Insurance Facts on Used Cars
Posted on: 15Jan,2016
In addition to the fact that purchasing a new vehicle will cost you more than buying an older, previously-owned version of the same model, there may be differences in the amount of insurance premiums that you pay for a new vehicle vs. a used one. Many individuals oftentimes overlook this factor when trying to decide whether they should buy new or used. As a result, buyers of fancier, newer vehicles are shocked when they get a quote from their insurance agents or companies.
You can avoid a lot of grief and stress if you remember the general rule of thumb regarding auto insurance premium rates and that is the newer and more expensive the vehicle is, the higher the rate to insure it. So if you have budget issues and finances are a factor in the decision to purchase a new or used vehicle, just be aware of this before you make it. There are certain advantages to purchasing a used vehicle instead of a new model but the value of it will always have an impact on the insurance coverage your purchase.
The primary reason that insurance costs more for a new vehicle than a used one is based on its higher value which in turn makes it a greater risk to insure as the cost of repairs could be significantly greater as well as any replacement costs involved. Add this to the fact that the risk of theft is greater and you have the formula for higher insurance premiums. However, there are other factors involved, one of which is that a used vehicle may not need collision coverage which will save you money in the long-run.
Although collision coverage is a recommended option when purchasing a new vehicle, there is less value involved in the event of an accident and in most cases, the insurance company will total a used vehicle if it costs more to repair than what it is actually worth. If you have comprehensive coverage, you’ll be covered against non-accident related damages such as theft or vandalism. This won’t cost you as much as it would on a new vehicle since it will be cheaper to replace the older one.
On the other hand, newer vehicles that are equipped with more safety and security features may be cheaper to insure because of the discounts you would qualify for. For instance, the new vehicle will be equipped with multiple air bags to protect the driver and any passengers that are on board whereas older vehicles may only have a driver’s-side air bag. Also, seat belts did not come as standard equipment on vehicles. However, due to changes in federal law within the past 20 years, all vehicles are required to have them.

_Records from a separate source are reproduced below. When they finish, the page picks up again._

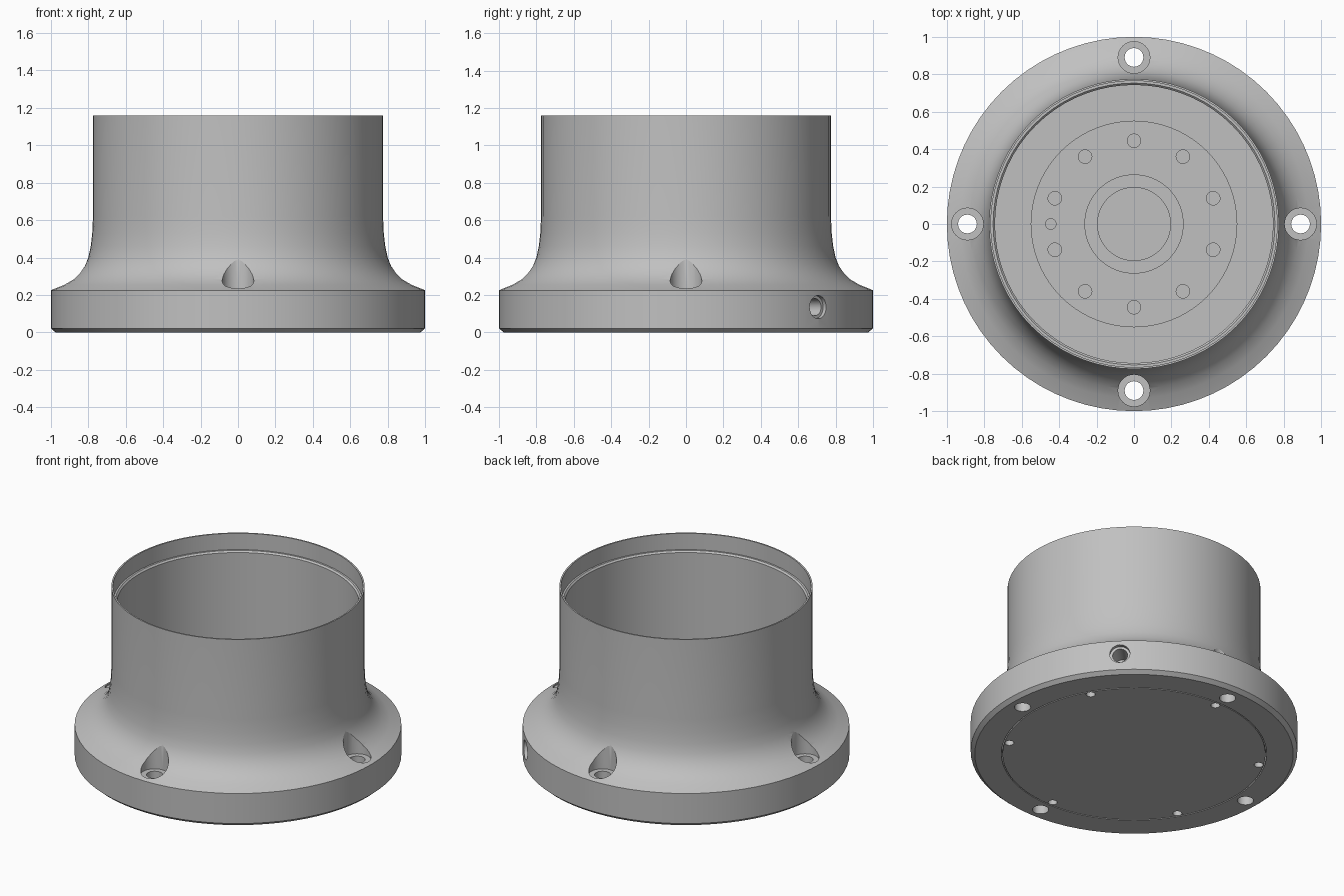
import bpy, bmesh, math
from mathutils import Matrix, Vector

cube = bpy.data.objects.get("Cube")
if cube:
    bpy.data.objects.remove(cube, do_unlink=True)

SEGMENTS = 72

metal = bpy.data.materials.new("light grey metal")
metal.use_nodes = True
GREY = (0.53, 0.53, 0.53, 1)
metal.diffuse_color = GREY
metal.node_tree.nodes["Principled BSDF"].inputs["Base Color"].default_value = GREY


def add_object(name, bm):
    mesh = bpy.data.meshes.new(name)
    bm.to_mesh(mesh)
    bm.free()
    mesh.materials.append(metal)
    obj = bpy.data.objects.new(name, mesh)
    bpy.context.collection.objects.link(obj)
    return obj


def lathe(name, profile):
    """Turn a closed (radius, height) outline about the z axis."""
    bm = bmesh.new()
    verts = [bm.verts.new((r, 0, z)) for r, z in profile]
    edges = [bm.edges.new((a, b)) for a, b in zip(verts, verts[1:] + verts[:1])]
    bmesh.ops.spin(bm, geom=verts + edges, cent=(0, 0, 0), axis=(0, 0, 1),
                   angle=2 * math.pi, steps=SEGMENTS)
    bmesh.ops.remove_doubles(bm, verts=bm.verts, dist=1e-4)
    bmesh.ops.dissolve_degenerate(bm, dist=1e-5, edges=bm.edges)
    loose = [e for e in bm.edges if not e.link_faces]
    bmesh.ops.delete(bm, geom=loose, context="EDGES")
    inner = [f for f in bm.faces if f.calc_area() < 1e-9]
    bmesh.ops.delete(bm, geom=inner, context="FACES")
    bmesh.ops.recalc_face_normals(bm, faces=bm.faces)
    return add_object(name, bm)


def drill(bm, start, end, radius):
    """Add a cylinder between two points to a cutter mesh."""
    start, end = Vector(start), Vector(end)
    turn = (end - start).to_track_quat("Z", "Y").to_matrix().to_4x4()
    bmesh.ops.create_cone(bm, cap_ends=True, segments=32, radius1=radius,
                          radius2=radius, depth=(end - start).length,
                          matrix=Matrix.Translation((start + end) / 2) @ turn)


def ring(count, radius, first=0):
    for i in range(count):
        a = math.radians(first) + i * 2 * math.pi / count
        yield radius * math.cos(a), radius * math.sin(a)


def cut(obj, *holes):
    """Subtract groups of holes, one boolean for each group."""
    for group in holes:
        bm = bmesh.new()
        for start, end, radius in group:
            drill(bm, start, end, radius)
        cutter = add_object("hole_cutter", bm)
        cutter.hide_render = True
        mod = obj.modifiers.new("holes", "BOOLEAN")
        mod.operation = "DIFFERENCE"
        mod.solver = "EXACT"
        mod.object = cutter
        bpy.context.view_layer.objects.active = obj
        bpy.ops.object.modifier_apply(modifier=mod.name)
        bpy.data.objects.remove(cutter, do_unlink=True)


# Housing: chamfered flange, flared neck, thin stepped rim
flare = [(0.93, 0.255), (0.88, 0.285), (0.845, 0.32), (0.82, 0.355),
         (0.80, 0.40), (0.787, 0.46), (0.779, 0.53)]
housing = lathe("housing", [
    (0.812, 0), (0.975, 0), (1, 0.022), (1, 0.225), *flare,
    (0.775, 0.62), (0.775, 1.16), (0.765, 1.16), (0.765, 1.05),
    (0.753, 1.05), (0.743, 1.04), (0.743, 0.06), (0.812, 0.06)])

# Gear unit: floor inside the housing with stepped rotor and hub bore
gear_unit = lathe("gear_unit", [
    (0, 0.06), (0.743, 0.06), (0.743, 0.29), (0.552, 0.29), (0.552, 0.30),
    (0.265, 0.30), (0.265, 0.31), (0.195, 0.31), (0.195, 0.12), (0, 0.12)])

# Bottom cover: flush plate set in the underside
cover = lathe("bottom_cover", [(0, 0), (0.805, 0), (0.805, 0.055), (0, 0.055)])

# Mounting holes, counterbores, cover screw holes and side port
bolts = list(ring(4, 0.89))
through = [((x, y, -0.1), (x, y, 0.6), 0.05) for x, y in bolts]
counterbores = [((x, y, 0.226), (x, y, 0.6), 0.085) for x, y in bolts]
screws = [((x, y, -0.1), (x, y, 0.13), 0.028) for x, y in ring(6, 0.775, 30)]
out = Vector((1, 1, 0)).normalized()
up = Vector((0, 0, 0.135))
port = [(out * 0.84 + up, out * 1.1 + up, 0.046)]
port_rim = [(out * 0.975 + up, out * 1.1 + up, 0.062)]
cut(housing, through, counterbores, screws, port, port_rim)
cut(cover, screws)

# Rotor bolt circle and the single locating hole
rotor = [((x, y, 0.2), (x, y, 0.5), 0.036) for x, y in ring(10, 0.445, 90)]
pin = [((-0.445, 0, 0.2), (-0.445, 0, 0.5), 0.028)]
cut(gear_unit, rotor, pin)

# Smooth curved walls, sharp edges
for obj in (housing, gear_unit, cover):
    bpy.ops.object.select_all(action="DESELECT")
    obj.select_set(True)
    bpy.context.view_layer.objects.active = obj
    bpy.ops.object.shade_smooth_by_angle(angle=math.radians(25))
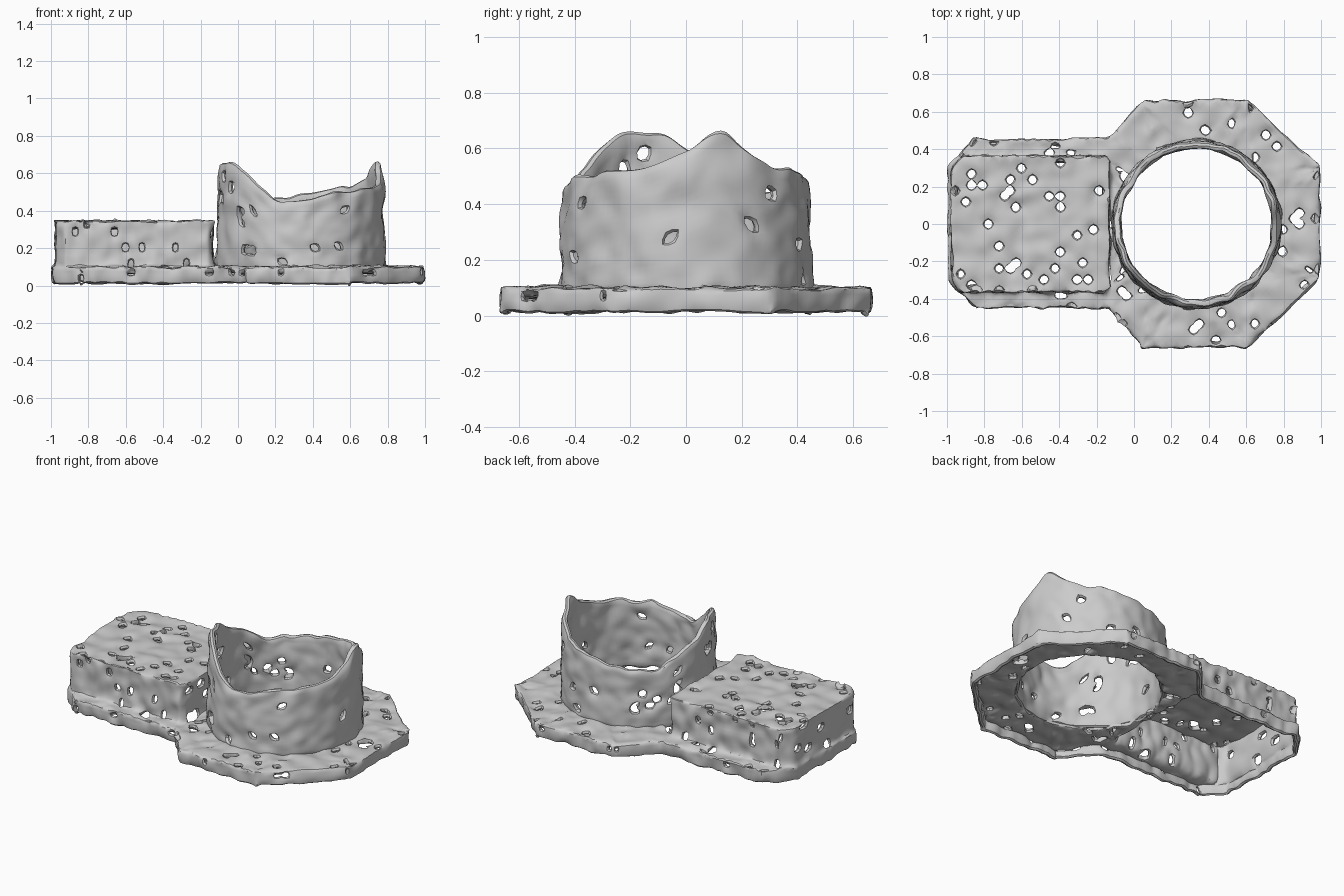
import bpy, bmesh, math, random
from mathutils import Vector, noise

random.seed(4)
if "Cube" in bpy.data.objects:
    bpy.data.objects.remove(bpy.data.objects["Cube"])

CENTRE = Vector((0.335, 0, 0))
FLANGE_Z, BOX_Z = 0.108, 0.35

grey = bpy.data.materials.new("stone_grey")
grey.use_nodes = True
grey.diffuse_color = (0.6, 0.6, 0.6, 1)
grey.node_tree.nodes["Principled BSDF"].inputs["Base Color"].default_value = (0.6, 0.6, 0.6, 1)


def loop(bm, points, z):
    return [bm.verts.new((x, y, z)) for x, y in points]


def edges_of(bm, verts):
    return [bm.edges.new((a, b)) for a, b in zip(verts, verts[1:] + verts[:1])]


def bridge(bm, lower, upper):
    n = len(lower)
    for i in range(n):
        j = (i + 1) % n
        bm.faces.new((lower[i], lower[j], upper[j], upper[i]))


def slice_cells(bm, step):
    """Cut every panel into small diamond cells."""
    for normal in (Vector((1, 1, 0)), Vector((1, -1, 0)), Vector((0, 0, 1))):
        normal.normalize()
        for k in range(-40, 41):
            bmesh.ops.bisect_plane(bm, geom=bm.verts[:] + bm.edges[:] + bm.faces[:],
                                   dist=1e-5, plane_co=normal * (k + 0.37) * step, plane_no=normal)
    bmesh.ops.remove_doubles(bm, verts=bm.verts[:], dist=step * 0.3)


def erode(bm, share, rough, min_area):
    """Punch scattered pits, then roughen the surface."""
    pits = [f for f in bm.faces if f.calc_area() > min_area
            and not any(e.is_boundary for e in f.edges) and random.random() < share]
    bmesh.ops.delete(bm, geom=pits, context="FACES_ONLY")
    bm.normal_update()
    moves = [(v, v.normal * (rough * (noise.noise(v.co * 16) - 0.25 + random.uniform(-0.5, 0.3))))
             for v in bm.verts]
    for v, move in moves:
        v.co += move
        v.co.z = max(v.co.z, 0)


def finish(name, bm, thickness):
    mesh = bpy.data.meshes.new(name)
    bm.to_mesh(mesh)
    bm.free()
    mesh.materials.append(grey)
    obj = bpy.data.objects.new(name, mesh)
    bpy.context.collection.objects.link(obj)
    bpy.ops.object.select_all(action="DESELECT")
    obj.select_set(True)
    bpy.context.view_layer.objects.active = obj
    solid = obj.modifiers.new("thickness", "SOLIDIFY")
    solid.thickness, solid.offset = thickness, -1
    obj.modifiers.new("soften", "SUBSURF").levels = 1
    for mod in ("thickness", "soften"):
        bpy.ops.object.modifier_apply(modifier=mod)
    bpy.ops.object.shade_smooth_by_angle(angle=math.radians(35))


# Hollow base: skirt, flange plate and raised box, open underneath
outline = [(-1, -0.31), (-0.86, -0.455), (-0.14, -0.455), (0.04, -0.67), (0.61, -0.67), (1, -0.29),
           (1, 0.31), (0.61, 0.67), (0.04, 0.67), (-0.14, 0.465), (-0.86, 0.465), (-1, 0.31)]
box_foot = [(-0.985, -0.3), (-0.93, -0.37), (-0.15, -0.37), (-0.125, -0.34),
            (-0.125, 0.34), (-0.15, 0.37), (-0.93, 0.37), (-0.985, 0.3)]
bore = [(CENTRE.x + 0.425 * math.cos(a), 0.425 * math.sin(a))
        for a in (math.tau * i / 40 for i in range(40))]

bm = bmesh.new()
skirt = loop(bm, outline, 0.005)
rim = loop(bm, outline, FLANGE_Z)
foot = loop(bm, box_foot, FLANGE_Z)
roof = loop(bm, box_foot, BOX_Z)
hole = loop(bm, bore, FLANGE_Z)
plate = edges_of(bm, rim) + edges_of(bm, foot) + edges_of(bm, hole)
bmesh.ops.triangle_fill(bm, use_beauty=True, use_dissolve=False, edges=plate, normal=(0, 0, 1))
bridge(bm, skirt, rim)
bridge(bm, foot, roof)
bm.faces.new(roof)
slice_cells(bm, 0.042)
bmesh.ops.recalc_face_normals(bm, faces=bm.faces[:])
if sum(f.normal.z * f.calc_area() for f in bm.faces) < 0:
    bmesh.ops.reverse_faces(bm, faces=bm.faces[:])
erode(bm, 0.09, 0.022, 0.0009)
finish("base_shell", bm, 0.035)

# Round collar with a broken, uneven top: (angle in degrees, height)
crest = [(0, 0.61), (7, 0.66), (18, 0.66), (30, 0.57), (52, 0.53), (75, 0.5), (95, 0.48),
         (135, 0.45), (155, 0.53), (177, 0.59), (186, 0.66), (216, 0.66), (228, 0.57),
         (242, 0.52), (248, 0.46), (270, 0.47), (300, 0.5), (335, 0.53), (360, 0.61)]


def crest_height(deg):
    for (a, za), (b, zb) in zip(crest, crest[1:]):
        if a <= deg <= b:
            return za + (zb - za) * (deg - a) / (b - a)


COLS, ROWS = 64, 11
bm = bmesh.new()
rings = [[] for _ in range(ROWS + 1)]
for i in range(COLS):
    top = crest_height(360 * i / COLS) + random.uniform(-0.012, 0.012)
    for r, ring in enumerate(rings):
        a = math.tau * (i + 0.5 * (r % 2)) / COLS
        radius = 0.462 - 0.012 * r / ROWS
        z = 0.075 + (top - 0.075) * r / ROWS
        ring.append(bm.verts.new(CENTRE + Vector((radius * math.cos(a), radius * math.sin(a), z))))
for lower, upper in zip(rings, rings[1:]):
    bridge(bm, lower, upper)
erode(bm, 0.06, 0.022, 0.0008)
finish("round_collar", bm, 0.04)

Although older vehicles may not be equipped with what the law now requires in the way of seat belts, all auto manufacturers today install seat belts for every legal seat that a vehicle contains. However, buying a used vehicle does not eliminate your obligation to the safety of those individuals riding with you and you may be required to install legal seat belts if you don’t want to pay a higher premium. One way or the other, things eventually even out. The bottom line is that a used vehicle could be more of a risk to insure than a newer one.
Fortunately, you can still save money when purchasing insurance for a used vehicle as well as a newer one. Basically, the same factors that will save you money on a newer model will also help you save when insuring an older, used car. One way to save is by purchasing less coverage, especially where collision and comprehensive are concerned. Lower-valued and older vehicles will be totaled if the repair costs exceed what the car is worth plus there is a much lower risk of them being stolen.
In closing, it always pays to do a little bit of research whenever you are considering a major purchase such as car insurance. Additionally, you should sit down with several insurance agents and discuss your needs as well. They should be honest enough to tell you what coverage is necessary and what you do not need to purchase. Keep all of this in mind when you start shopping for used vehicles and want to insure it.